The promotion of virtues in 4:8 is personalized in 4:9 as Paul positions himself as an example of what he called Philippian Christ-followers to live. Whatever Paul has been or said, he calls them to practice. It is a call to imitation, to “do” the values and pursuits of Paul’s life, and his letter. It is a call to “good behavior” or “being the good” as taught in Greco-Roman philosophy as much as “good thinking,” as he already admonished in 3:17. It is a call to follow their founder and mentor in Christian experience, including his tireless pressing on “toward the goal for the prize of the upward call of God in Christ Jesus” in 3:14.
Conclusion: Imitating Excellence?
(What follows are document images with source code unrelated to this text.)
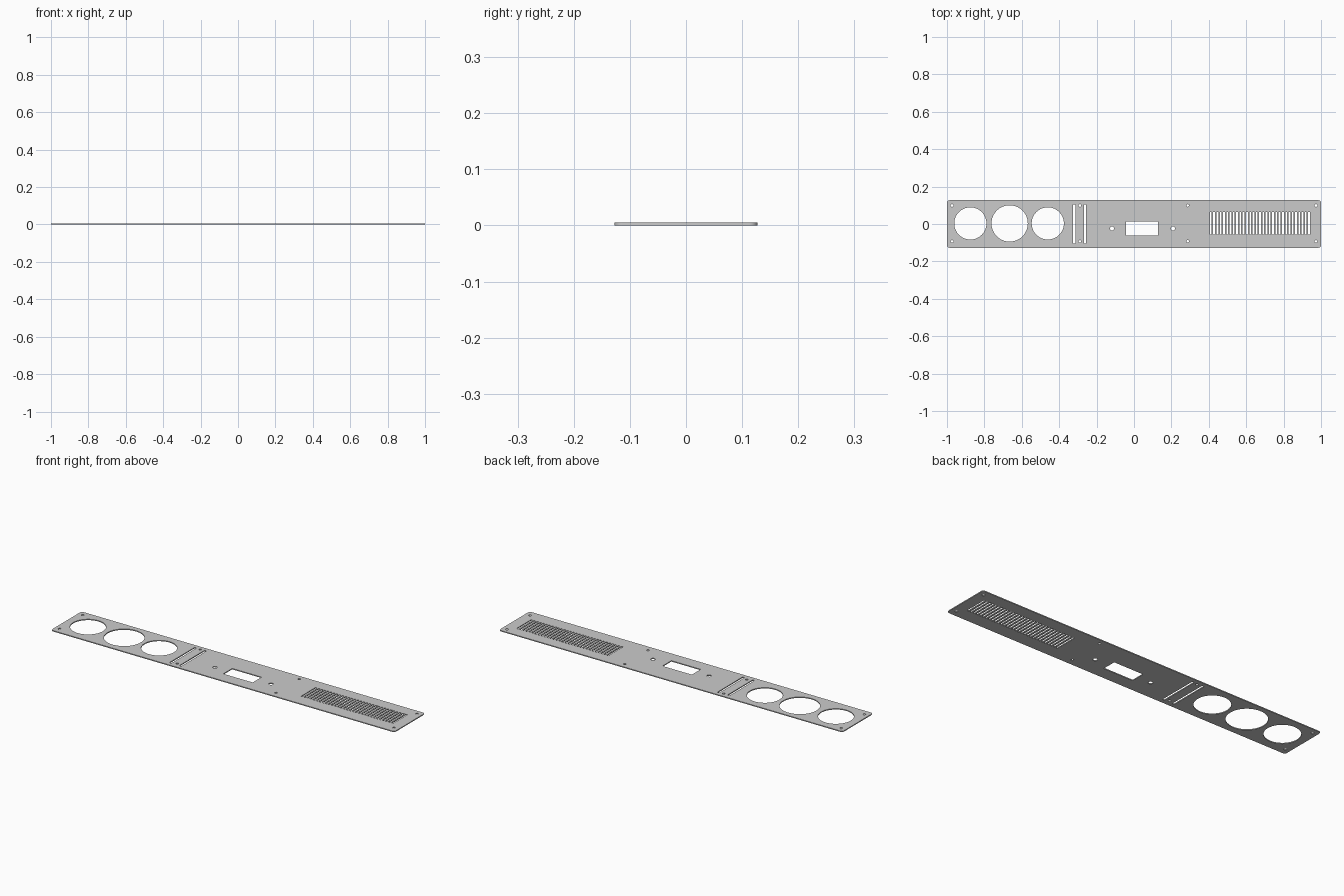
import bpy, bmesh
from math import pi, cos, sin

if "Cube" in bpy.data.objects:
    bpy.data.objects.remove(bpy.data.objects["Cube"])

THICK = 0.005
curve = bpy.data.curves.new("panel_profile", 'CURVE')
curve.dimensions = '2D'
curve.fill_mode = 'BOTH'
curve.extrude = THICK / 2


def loop(points):
    s = curve.splines.new('POLY')
    s.points.add(len(points) - 1)
    for p, (x, y) in zip(s.points, points):
        p.co = (x, y, 0, 1)
    s.use_cyclic_u = True


def circle(x, y, r, n=64):
    loop([(x + r * cos(2 * pi * i / n), y + r * sin(2 * pi * i / n)) for i in range(n)])


def rect(x0, x1, y0, y1):
    loop([(x0, y0), (x1, y0), (x1, y1), (x0, y1)])


def rounded_rect(hx, hy, r, n=6):
    pts = []
    for k, (sx, sy) in enumerate([(1, 1), (-1, 1), (-1, -1), (1, -1)]):
        for i in range(n + 1):
            a = pi / 2 * (k + i / n)
            pts.append((sx * (hx - r) + r * cos(a), sy * (hy - r) + r * sin(a)))
    loop(pts)


# Outer plate outline
rounded_rect(1.0, 0.127, 0.014)

# Three large round openings
for x, r in [(-0.875, 0.086), (-0.665, 0.097), (-0.461, 0.086)]:
    circle(x, 0.003, r, 96)

# Pair of tall narrow slots
for x in (-0.32, -0.262):
    rect(x - 0.006, x + 0.006, -0.105, 0.105)

# Mounting screw holes along both long edges
for x in (-0.973, -0.289, 0.287, 0.973):
    for y in (-0.093, 0.099):
        circle(x, y, 0.007, 24)

# Display window and its two fixing holes
rect(-0.043, 0.128, -0.061, 0.013)
for x in (-0.118, 0.209):
    circle(x, -0.024, 0.011, 32)

# Row of ventilation slots
COUNT, W, X0, X1 = 31, 0.0095, 0.406, 0.941
for i in range(COUNT):
    x = X0 + (X1 - X0 - W) * i / (COUNT - 1)
    rect(x, x + W, -0.056, 0.065)

# Turn the profile into one closed solid mesh
tmp = bpy.data.objects.new("panel_profile", curve)
bpy.context.collection.objects.link(tmp)
deps = bpy.context.evaluated_depsgraph_get()
mesh = bpy.data.meshes.new_from_object(tmp.evaluated_get(deps))
bpy.data.objects.remove(tmp)

bm = bmesh.new()
bm.from_mesh(mesh)
bmesh.ops.remove_doubles(bm, verts=bm.verts, dist=1e-5)
bmesh.ops.translate(bm, verts=bm.verts, vec=(0, 0, THICK / 2))
bmesh.ops.recalc_face_normals(bm, faces=bm.faces)
bm.to_mesh(mesh)
bm.free()

panel = bpy.data.objects.new("front_panel", mesh)
bpy.context.collection.objects.link(panel)
bpy.context.view_layer.objects.active = panel
panel.select_set(True)
bpy.ops.object.shade_smooth_by_angle()
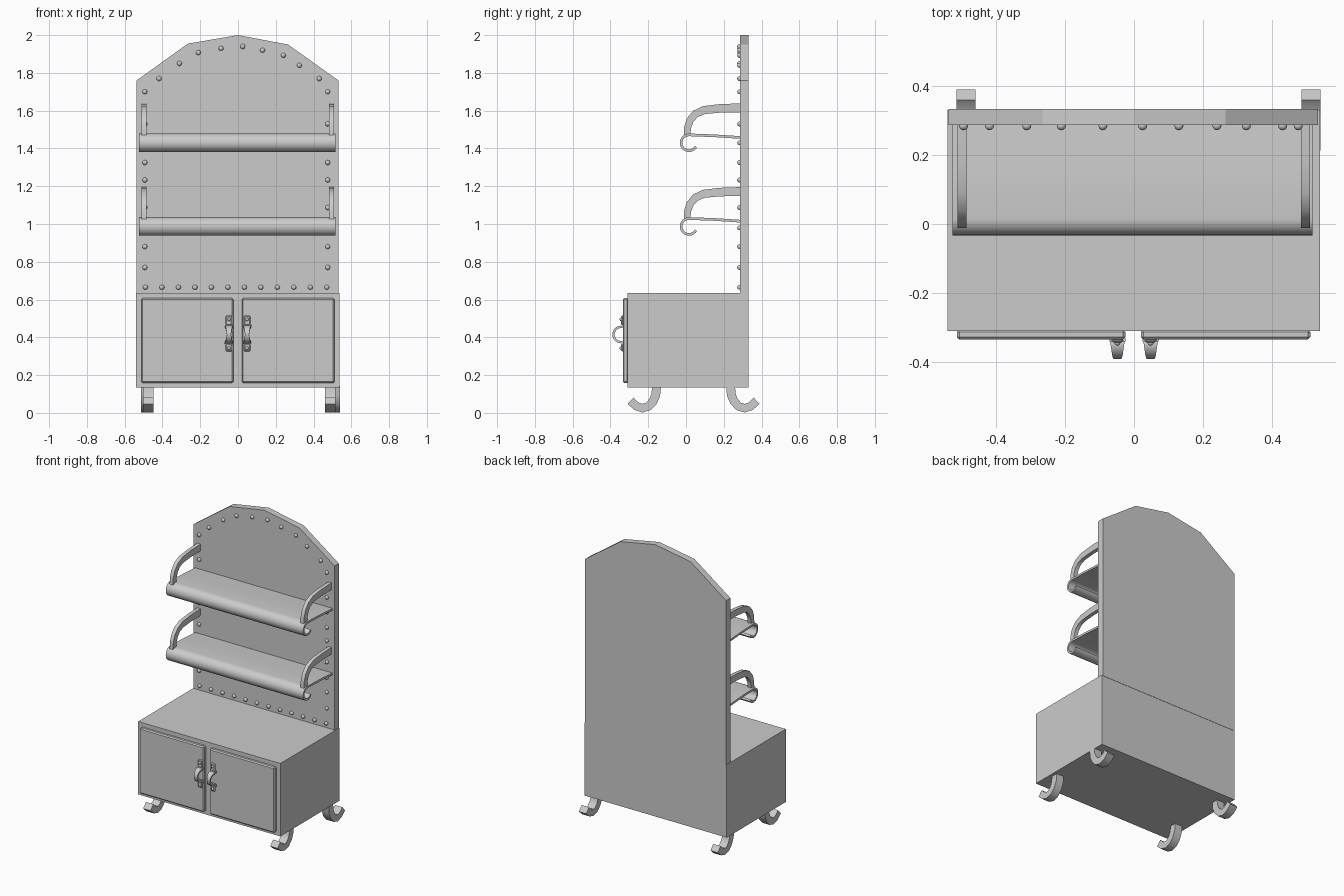
import bpy, bmesh, math
from mathutils import Vector, Matrix

if "Cube" in bpy.data.objects:
    bpy.data.objects.remove(bpy.data.objects["Cube"])

grey = bpy.data.materials.new("plain grey")
grey.use_nodes = True
COLOUR = (0.6, 0.6, 0.6, 1)
grey.diffuse_color = COLOUR
grey.node_tree.nodes["Principled BSDF"].inputs["Base Color"].default_value = COLOUR


def finish(name, bm, smooth=False):
    bmesh.ops.recalc_face_normals(bm, faces=bm.faces)
    mesh = bpy.data.meshes.new(name)
    bm.to_mesh(mesh)
    bm.free()
    mesh.materials.append(grey)
    obj = bpy.data.objects.new(name, mesh)
    bpy.context.collection.objects.link(obj)
    if smooth:
        bpy.ops.object.select_all(action="DESELECT")
        obj.select_set(True)
        bpy.context.view_layer.objects.active = obj
        bpy.ops.object.shade_smooth_by_angle(angle=math.radians(35))
    return obj


def box(name, x, y, z, bevel=0):
    bm = bmesh.new()
    bmesh.ops.create_cube(bm, size=1)
    for v in bm.verts:
        v.co = [r[0] + (c + 0.5) * (r[1] - r[0]) for c, r in zip(v.co, (x, y, z))]
    if bevel:
        bmesh.ops.bevel(bm, geom=bm.edges[:], offset=bevel, segments=1, affect="EDGES")
    return finish(name, bm)


def strip(name, path, thick, x, half_widths):
    """Sweep a bar along a (y, z) path; thickness runs from thick[0] to thick[1]."""
    bm = bmesh.new()
    rings = []
    last = len(path) - 1
    for i, p in enumerate(path):
        d = (Vector(path[min(i + 1, last)]) - Vector(path[max(i - 1, 0)])).normalized()
        side = Vector((-d.y, d.x)) * (thick[0] + (thick[1] - thick[0]) * i / last) / 2
        w = half_widths[i] if len(half_widths) > 1 else half_widths[0]
        ring = []
        for sx, s in ((-1, -1), (1, -1), (1, 1), (-1, 1)):
            q = Vector(p) + side * s
            ring.append(bm.verts.new((x + sx * w, q.x, q.y)))
        rings.append(ring)
    for a, b in zip(rings, rings[1:]):
        for k in range(4):
            bm.faces.new((a[k], a[(k + 1) % 4], b[(k + 1) % 4], b[k]))
    bm.faces.new(rings[0])
    bm.faces.new(rings[-1])
    return finish(name, bm, True)


def arc(cy, cz, r, start, end, steps):
    angles = [math.radians(start + (end - start) * i / steps) for i in range(steps + 1)]
    return [(cy + r * math.cos(a), cz + r * math.sin(a)) for a in angles]


def studs(name, points, y, radius):
    bm = bmesh.new()
    for x, z in points:
        bmesh.ops.create_uvsphere(bm, u_segments=12, v_segments=8, radius=radius,
                                  matrix=Matrix.Translation((x, y, z)))
    return finish(name, bm, True)


# Cabinet and its two doors
box("cabinet", (-0.54, 0.538), (-0.31, 0.33), (0.135, 0.635))
box("right_door", (-0.512, -0.025), (-0.334, -0.305), (0.158, 0.607), 0.007)
box("left_door", (0.02, 0.51), (-0.334, -0.305), (0.158, 0.607), 0.007)

# Back panel with faceted arched top
bm = bmesh.new()
outline = [(-0.537, 0.63), (0.532, 0.63), (0.532, 1.76), (0.265, 1.95),
           (0, 2.0), (-0.265, 1.955), (-0.537, 1.76)]
face = bm.faces.new([bm.verts.new((x, 0.286, z)) for x, z in outline])
new = bmesh.ops.extrude_face_region(bm, geom=[face])["geom"]
bmesh.ops.translate(bm, vec=(0, 0.046, 0),
                    verts=[g for g in new if isinstance(g, bmesh.types.BMVert)])
finish("back_panel", bm)

# Studs round the edge of the panel
rivets = [(-0.49 + 0.0873 * i, 0.665) for i in range(12)]
for z in (0.77, 0.88, 0.98, 1.087, 1.233, 1.325, 1.43, 1.53, 1.7):
    rivets += [(-0.493, z), (0.475, z)]
rivets += [(-0.418, 1.77), (-0.31, 1.85), (-0.21, 1.907), (-0.09, 1.93), (0.025, 1.94),
           (0.13, 1.92), (0.24, 1.893), (0.325, 1.84), (0.43, 1.77)]
studs("panel_studs", rivets, 0.284, 0.013)

# Rolled shelves and their arched side rails
for label, drop in (("upper", 0), ("lower", 0.443)):
    shelf = [(0.288, 1.458), (0.15, 1.467)] + arc(0.016, 1.43, 0.042, 90, 330, 16)
    strip(label + "_shelf", [(y, z - drop) for y, z in shelf], (0.014, 0.014), -0.004, [0.521])
    rail = [(0.288, 1.615), (0.18, 1.612), (0.095, 1.603), (0.05, 1.583),
            (0.022, 1.55), (0.008, 1.51), (0.006, 1.468)]
    for side, x in (("right", -0.497), ("left", 0.496)):
        strip(f"{label}_{side}_rail", [(y, z - drop) for y, z in rail], (0.047, 0.035), x, [0.013])

# Curled feet
foot = [(-0.156, 0.14), (-0.16, 0.095), (-0.175, 0.06), (-0.2, 0.034), (-0.23, 0.025),
        (-0.262, 0.035), (-0.294, 0.064)]
for name, x, back in (("front_right_foot", -0.475, False), ("front_left_foot", 0.489, False),
                      ("back_right_foot", -0.486, True), ("back_left_foot", 0.512, True)):
    path = [(0.08 - y if back else y, z) for y, z in foot]
    strip(name, path, (0.047, 0.045), x, [0.028])

# Door pulls: flared bows with pads and studs at both ends
for side, x in (("right", -0.048), ("left", 0.048)):
    bow = [(-0.334, 0.47)] + arc(-0.343, 0.415, 0.041, 80, 280, 12) + [(-0.334, 0.36)]
    widths = [0.011 + 0.012 * abs(i / 7 - 1) for i in range(len(bow))]
    strip(side + "_pull", bow, (0.012, 0.012), x, widths)
    for part, z0, z1 in (("upper", 0.462, 0.515), ("lower", 0.325, 0.368)):
        box(f"{side}_pull_{part}_pad", (x - 0.017, x + 0.017), (-0.343, -0.33), (z0, z1), 0.005)
    studs(side + "_pull_studs", [(x, 0.495), (x, 0.342)], -0.343, 0.009)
So what do we take from this bit of Paul’s Philippian correspondence? Perhaps we too should place ourselves in Paul’s audience, to consider how we are called to live the highest moral virtues or ethics of our own societies. It is not only in what we might think or say as Christ-followers discussing this lesson – but also in what we practice in our homes, businesses, churches, on Facebook, in blogs, and communities, that will make being a Christ-follower attractive to others.
1 John Reumann, Philippians: A new translation with introduction and commentary, (New Haven, CT: Yale University, 2008), 639.
2 Carlin A. Barton, Roman Honor, The Fire in the Bones, (Berkeley, CA: University of California, 2001), 67-69.
3 Joseph H. Hellerman, Reconstructing Honor in Roman Philippi: Carmen Christi as cursus pudorum, SNTS 132 (Cambridge: Cambridge University, 2005), 185, (fn 15-16).
4 Barton, Roman Honor, 34-38.
5 Philodemus, De pietate, On Piety, Dirk Obbink, (ed.), 2 Vols., (Oxford: Clarendon, 1996), Vol. 1, 78.2261-2265.
6 Reumann, Philippians: 618.
7 Cicero, like other Roman authors, upheld the worship of virtues as divine characteristics, embedded within Roman culture and ethnic identity, as personal religious experience, with an invocation to worship not only “those who have always lived in heaven” but also “those qualities through which an ascent to heaven is granted to man: Intellect, Virtue, Piety, Faith.” See Cicero, Laws 2.19.9; and Emma Stafford, Worshipping Virtues: Personification and the Divine in Ancient Greece (London: Duckworth, 2000), 20-21.
This is a companion discussion topic for the original entry at http://spectrummagazine.org/node/2909